*SOURCE DATA:*
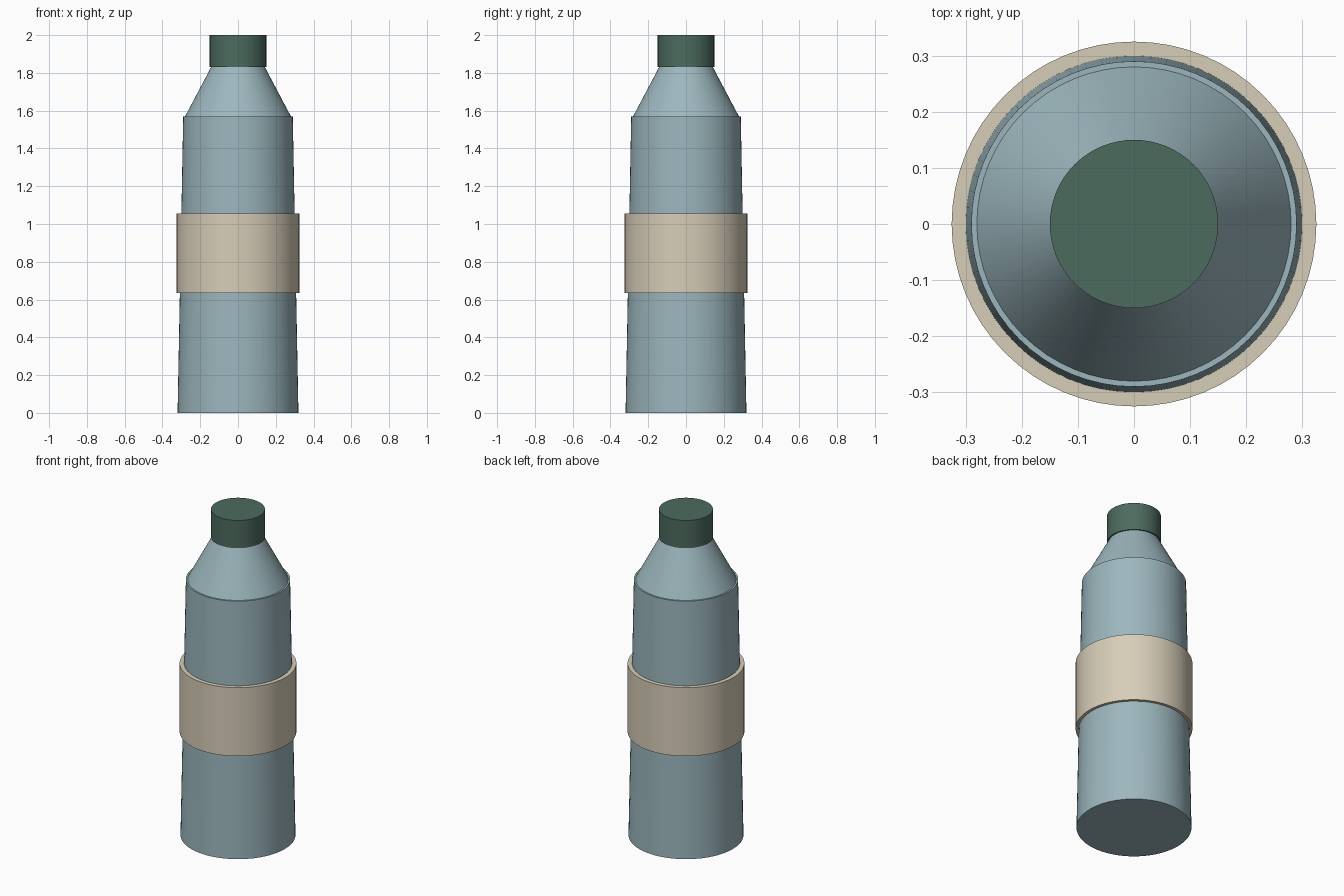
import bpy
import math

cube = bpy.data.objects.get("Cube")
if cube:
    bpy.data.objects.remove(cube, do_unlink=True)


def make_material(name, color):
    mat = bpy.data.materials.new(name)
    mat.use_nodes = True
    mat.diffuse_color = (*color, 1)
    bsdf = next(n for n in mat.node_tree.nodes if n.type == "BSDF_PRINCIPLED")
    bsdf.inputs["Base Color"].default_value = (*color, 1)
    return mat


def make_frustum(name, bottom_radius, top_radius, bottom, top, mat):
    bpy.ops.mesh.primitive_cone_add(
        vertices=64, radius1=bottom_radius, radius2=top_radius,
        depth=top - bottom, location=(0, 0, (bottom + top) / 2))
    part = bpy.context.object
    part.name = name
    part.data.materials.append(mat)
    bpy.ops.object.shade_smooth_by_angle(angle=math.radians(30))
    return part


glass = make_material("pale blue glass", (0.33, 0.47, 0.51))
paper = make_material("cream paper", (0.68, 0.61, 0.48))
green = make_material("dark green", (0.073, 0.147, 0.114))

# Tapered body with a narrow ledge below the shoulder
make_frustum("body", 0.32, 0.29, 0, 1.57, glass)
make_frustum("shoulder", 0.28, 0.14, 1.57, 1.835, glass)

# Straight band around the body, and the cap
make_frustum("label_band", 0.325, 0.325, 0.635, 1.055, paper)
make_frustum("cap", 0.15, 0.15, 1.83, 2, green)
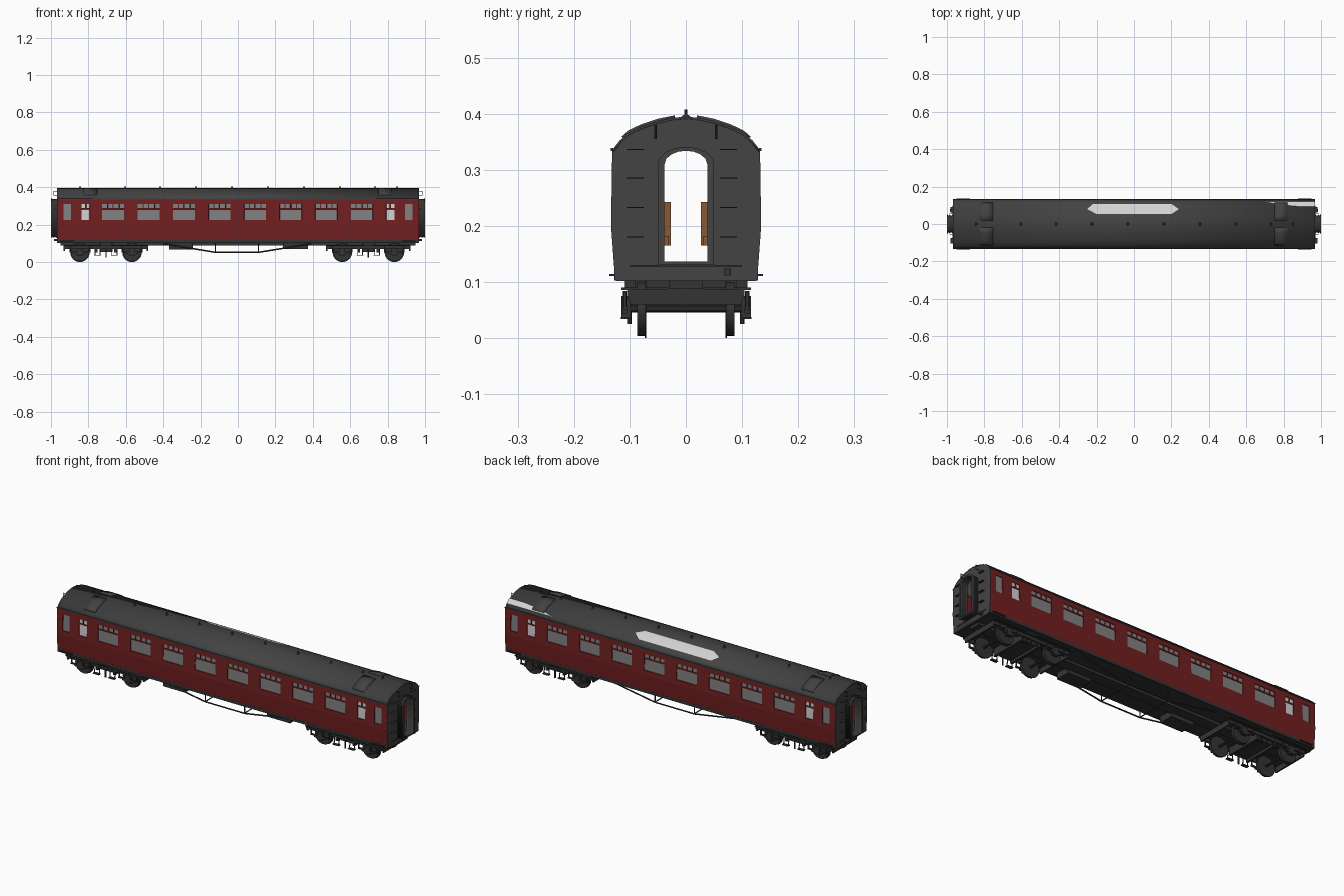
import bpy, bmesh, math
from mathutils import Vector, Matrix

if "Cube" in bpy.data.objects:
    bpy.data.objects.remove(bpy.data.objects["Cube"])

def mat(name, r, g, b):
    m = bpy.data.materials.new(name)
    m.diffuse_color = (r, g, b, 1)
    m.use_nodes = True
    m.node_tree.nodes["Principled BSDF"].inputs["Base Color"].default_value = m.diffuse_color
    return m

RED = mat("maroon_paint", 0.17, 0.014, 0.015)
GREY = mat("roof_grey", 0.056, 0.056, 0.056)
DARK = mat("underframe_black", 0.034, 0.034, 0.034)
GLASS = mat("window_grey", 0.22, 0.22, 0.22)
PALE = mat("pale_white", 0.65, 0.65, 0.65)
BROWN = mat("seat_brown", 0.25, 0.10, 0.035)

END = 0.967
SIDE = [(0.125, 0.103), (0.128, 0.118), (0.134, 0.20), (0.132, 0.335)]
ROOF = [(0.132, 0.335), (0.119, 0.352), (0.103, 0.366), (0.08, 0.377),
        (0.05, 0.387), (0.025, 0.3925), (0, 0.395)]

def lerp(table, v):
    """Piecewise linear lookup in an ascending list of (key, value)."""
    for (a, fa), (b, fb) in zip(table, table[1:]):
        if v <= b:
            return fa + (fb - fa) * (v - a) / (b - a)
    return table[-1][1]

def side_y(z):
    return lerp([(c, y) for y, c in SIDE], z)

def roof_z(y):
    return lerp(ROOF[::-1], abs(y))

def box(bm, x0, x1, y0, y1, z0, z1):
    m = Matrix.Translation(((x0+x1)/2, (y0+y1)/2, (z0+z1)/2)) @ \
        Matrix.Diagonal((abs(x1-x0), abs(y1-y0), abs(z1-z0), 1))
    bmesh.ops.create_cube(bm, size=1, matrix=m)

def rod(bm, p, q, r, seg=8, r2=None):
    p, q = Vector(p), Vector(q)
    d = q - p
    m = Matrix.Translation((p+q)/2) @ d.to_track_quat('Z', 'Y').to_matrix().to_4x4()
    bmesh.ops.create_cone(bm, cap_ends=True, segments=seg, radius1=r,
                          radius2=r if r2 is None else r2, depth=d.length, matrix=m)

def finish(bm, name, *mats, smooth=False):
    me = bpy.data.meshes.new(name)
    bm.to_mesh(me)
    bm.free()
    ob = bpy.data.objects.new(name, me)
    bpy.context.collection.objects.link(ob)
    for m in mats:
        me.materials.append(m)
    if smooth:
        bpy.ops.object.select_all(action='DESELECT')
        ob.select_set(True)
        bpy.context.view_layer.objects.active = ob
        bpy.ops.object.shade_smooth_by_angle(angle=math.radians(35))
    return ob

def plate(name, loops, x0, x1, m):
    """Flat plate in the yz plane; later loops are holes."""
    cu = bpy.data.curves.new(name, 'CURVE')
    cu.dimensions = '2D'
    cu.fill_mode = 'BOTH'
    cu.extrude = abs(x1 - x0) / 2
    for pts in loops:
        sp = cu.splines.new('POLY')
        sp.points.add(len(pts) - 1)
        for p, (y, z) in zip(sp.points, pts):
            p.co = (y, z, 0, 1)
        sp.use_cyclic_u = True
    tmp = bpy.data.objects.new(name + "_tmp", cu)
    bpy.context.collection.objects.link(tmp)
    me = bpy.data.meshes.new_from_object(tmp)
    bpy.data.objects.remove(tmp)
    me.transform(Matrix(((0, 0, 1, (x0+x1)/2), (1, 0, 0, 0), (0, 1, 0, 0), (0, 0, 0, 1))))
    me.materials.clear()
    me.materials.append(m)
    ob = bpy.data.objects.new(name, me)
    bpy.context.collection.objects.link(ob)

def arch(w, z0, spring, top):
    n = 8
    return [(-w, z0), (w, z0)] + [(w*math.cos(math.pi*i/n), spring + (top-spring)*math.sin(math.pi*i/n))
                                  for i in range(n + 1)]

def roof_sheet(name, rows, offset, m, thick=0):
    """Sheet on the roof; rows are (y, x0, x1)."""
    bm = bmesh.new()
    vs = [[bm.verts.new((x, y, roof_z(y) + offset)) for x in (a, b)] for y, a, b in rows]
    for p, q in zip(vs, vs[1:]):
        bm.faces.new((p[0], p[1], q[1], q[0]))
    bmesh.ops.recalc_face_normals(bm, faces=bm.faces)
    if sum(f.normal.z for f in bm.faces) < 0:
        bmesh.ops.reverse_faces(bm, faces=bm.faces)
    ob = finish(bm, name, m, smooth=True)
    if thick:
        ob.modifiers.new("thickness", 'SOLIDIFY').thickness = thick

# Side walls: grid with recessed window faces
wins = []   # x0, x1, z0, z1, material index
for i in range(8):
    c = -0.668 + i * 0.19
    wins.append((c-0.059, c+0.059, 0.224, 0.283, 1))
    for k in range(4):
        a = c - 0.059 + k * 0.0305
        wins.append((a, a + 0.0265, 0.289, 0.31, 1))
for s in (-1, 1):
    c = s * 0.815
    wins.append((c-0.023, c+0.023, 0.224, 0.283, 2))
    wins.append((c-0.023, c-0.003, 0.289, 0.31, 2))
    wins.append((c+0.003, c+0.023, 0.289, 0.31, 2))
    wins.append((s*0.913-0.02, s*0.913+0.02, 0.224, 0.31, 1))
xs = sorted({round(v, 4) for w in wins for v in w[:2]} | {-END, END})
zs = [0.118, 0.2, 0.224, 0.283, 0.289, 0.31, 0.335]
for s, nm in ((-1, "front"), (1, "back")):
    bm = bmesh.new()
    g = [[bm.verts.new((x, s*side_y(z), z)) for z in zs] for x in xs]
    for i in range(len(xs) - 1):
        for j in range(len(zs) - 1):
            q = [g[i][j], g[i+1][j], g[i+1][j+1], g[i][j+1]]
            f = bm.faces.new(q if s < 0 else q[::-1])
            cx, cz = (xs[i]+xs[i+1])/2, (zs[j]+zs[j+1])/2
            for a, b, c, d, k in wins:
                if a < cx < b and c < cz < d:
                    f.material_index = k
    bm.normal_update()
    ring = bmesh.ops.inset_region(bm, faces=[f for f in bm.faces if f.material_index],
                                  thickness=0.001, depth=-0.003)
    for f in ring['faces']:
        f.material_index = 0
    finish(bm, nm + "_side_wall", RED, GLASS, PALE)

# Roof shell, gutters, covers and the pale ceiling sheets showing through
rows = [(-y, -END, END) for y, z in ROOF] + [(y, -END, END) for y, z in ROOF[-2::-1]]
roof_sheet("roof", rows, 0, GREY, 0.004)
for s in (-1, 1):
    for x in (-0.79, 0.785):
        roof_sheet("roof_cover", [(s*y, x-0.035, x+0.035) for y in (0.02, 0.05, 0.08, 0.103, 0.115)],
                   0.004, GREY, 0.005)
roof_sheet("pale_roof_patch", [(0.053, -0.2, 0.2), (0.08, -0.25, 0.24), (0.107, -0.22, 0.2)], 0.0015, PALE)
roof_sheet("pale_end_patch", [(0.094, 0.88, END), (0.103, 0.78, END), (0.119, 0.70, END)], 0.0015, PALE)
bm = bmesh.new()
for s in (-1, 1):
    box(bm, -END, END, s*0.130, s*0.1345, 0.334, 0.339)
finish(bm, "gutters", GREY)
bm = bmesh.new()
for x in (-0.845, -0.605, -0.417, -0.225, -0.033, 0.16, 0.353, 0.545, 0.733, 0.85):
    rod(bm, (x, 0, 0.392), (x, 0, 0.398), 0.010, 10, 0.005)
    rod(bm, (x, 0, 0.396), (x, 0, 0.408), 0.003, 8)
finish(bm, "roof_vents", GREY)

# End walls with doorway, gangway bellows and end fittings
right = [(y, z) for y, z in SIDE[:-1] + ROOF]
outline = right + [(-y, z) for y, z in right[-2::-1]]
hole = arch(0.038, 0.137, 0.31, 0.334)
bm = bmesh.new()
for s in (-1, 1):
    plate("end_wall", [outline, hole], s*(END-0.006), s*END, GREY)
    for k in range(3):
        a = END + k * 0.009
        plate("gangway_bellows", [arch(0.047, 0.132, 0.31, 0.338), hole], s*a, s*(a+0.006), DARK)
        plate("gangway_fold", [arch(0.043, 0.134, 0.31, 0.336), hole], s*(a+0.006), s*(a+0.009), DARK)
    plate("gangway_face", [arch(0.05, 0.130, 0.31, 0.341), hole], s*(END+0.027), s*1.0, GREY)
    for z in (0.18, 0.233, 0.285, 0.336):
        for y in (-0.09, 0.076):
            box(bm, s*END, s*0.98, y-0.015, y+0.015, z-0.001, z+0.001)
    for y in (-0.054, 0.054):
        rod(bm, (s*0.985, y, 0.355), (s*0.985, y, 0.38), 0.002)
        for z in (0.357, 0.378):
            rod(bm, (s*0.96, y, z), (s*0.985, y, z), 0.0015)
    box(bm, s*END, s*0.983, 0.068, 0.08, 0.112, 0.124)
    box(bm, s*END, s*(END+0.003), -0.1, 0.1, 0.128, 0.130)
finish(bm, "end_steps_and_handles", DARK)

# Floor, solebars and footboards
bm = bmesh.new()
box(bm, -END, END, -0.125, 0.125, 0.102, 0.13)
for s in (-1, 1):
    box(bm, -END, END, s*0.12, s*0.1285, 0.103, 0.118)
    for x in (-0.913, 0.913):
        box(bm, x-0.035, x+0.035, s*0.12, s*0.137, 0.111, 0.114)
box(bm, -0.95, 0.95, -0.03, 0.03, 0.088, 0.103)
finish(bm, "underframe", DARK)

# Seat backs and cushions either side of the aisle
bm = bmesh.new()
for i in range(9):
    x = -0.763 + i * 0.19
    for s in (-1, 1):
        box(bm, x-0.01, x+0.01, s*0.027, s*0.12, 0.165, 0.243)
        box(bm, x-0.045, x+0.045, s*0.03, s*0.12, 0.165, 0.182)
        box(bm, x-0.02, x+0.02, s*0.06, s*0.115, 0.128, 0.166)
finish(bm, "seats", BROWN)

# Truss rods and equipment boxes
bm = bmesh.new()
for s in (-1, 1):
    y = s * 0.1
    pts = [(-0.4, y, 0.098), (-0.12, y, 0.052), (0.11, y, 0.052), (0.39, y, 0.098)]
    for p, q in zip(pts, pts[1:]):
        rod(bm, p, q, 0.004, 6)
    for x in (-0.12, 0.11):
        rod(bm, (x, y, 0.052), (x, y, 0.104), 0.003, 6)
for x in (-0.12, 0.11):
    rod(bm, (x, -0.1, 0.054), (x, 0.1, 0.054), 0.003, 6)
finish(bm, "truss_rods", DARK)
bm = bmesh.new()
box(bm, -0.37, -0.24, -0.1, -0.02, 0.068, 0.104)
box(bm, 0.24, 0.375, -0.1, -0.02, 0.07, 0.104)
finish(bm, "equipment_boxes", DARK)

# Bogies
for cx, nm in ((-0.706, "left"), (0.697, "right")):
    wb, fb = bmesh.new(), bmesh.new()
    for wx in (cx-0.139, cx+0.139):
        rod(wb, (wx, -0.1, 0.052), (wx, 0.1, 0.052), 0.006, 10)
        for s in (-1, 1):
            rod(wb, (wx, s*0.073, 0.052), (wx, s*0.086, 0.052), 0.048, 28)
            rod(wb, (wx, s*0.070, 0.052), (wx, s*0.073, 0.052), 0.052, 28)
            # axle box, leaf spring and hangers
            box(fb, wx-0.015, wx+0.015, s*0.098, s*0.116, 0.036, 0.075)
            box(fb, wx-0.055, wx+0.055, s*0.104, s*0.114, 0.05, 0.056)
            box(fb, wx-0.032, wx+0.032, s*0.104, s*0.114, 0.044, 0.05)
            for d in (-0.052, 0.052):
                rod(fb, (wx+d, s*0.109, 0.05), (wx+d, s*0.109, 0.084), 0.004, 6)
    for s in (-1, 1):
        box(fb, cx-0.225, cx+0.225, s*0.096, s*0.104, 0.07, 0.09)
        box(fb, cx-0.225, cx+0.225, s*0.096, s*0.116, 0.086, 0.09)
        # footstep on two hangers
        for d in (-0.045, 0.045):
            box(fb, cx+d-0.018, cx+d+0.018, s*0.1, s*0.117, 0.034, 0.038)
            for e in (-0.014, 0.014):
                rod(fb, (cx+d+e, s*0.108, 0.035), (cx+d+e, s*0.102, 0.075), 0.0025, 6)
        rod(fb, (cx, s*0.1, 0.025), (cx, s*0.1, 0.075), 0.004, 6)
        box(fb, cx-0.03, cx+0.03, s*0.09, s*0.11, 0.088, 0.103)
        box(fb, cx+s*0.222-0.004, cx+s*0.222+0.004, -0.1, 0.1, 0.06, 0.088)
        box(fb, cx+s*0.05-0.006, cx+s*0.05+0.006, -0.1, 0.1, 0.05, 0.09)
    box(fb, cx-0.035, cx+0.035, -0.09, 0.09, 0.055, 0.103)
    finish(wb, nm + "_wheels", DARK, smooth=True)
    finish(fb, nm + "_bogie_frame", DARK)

*ACTIVITY:*
Take from the listing above each line containing "range".

*OUTPUT OF THE TASK:*
                                  for i in range(n + 1)]
for i in range(8):
    for k in range(4):
    for i in range(len(xs) - 1):
        for j in range(len(zs) - 1):
    for k in range(3):
for i in range(9):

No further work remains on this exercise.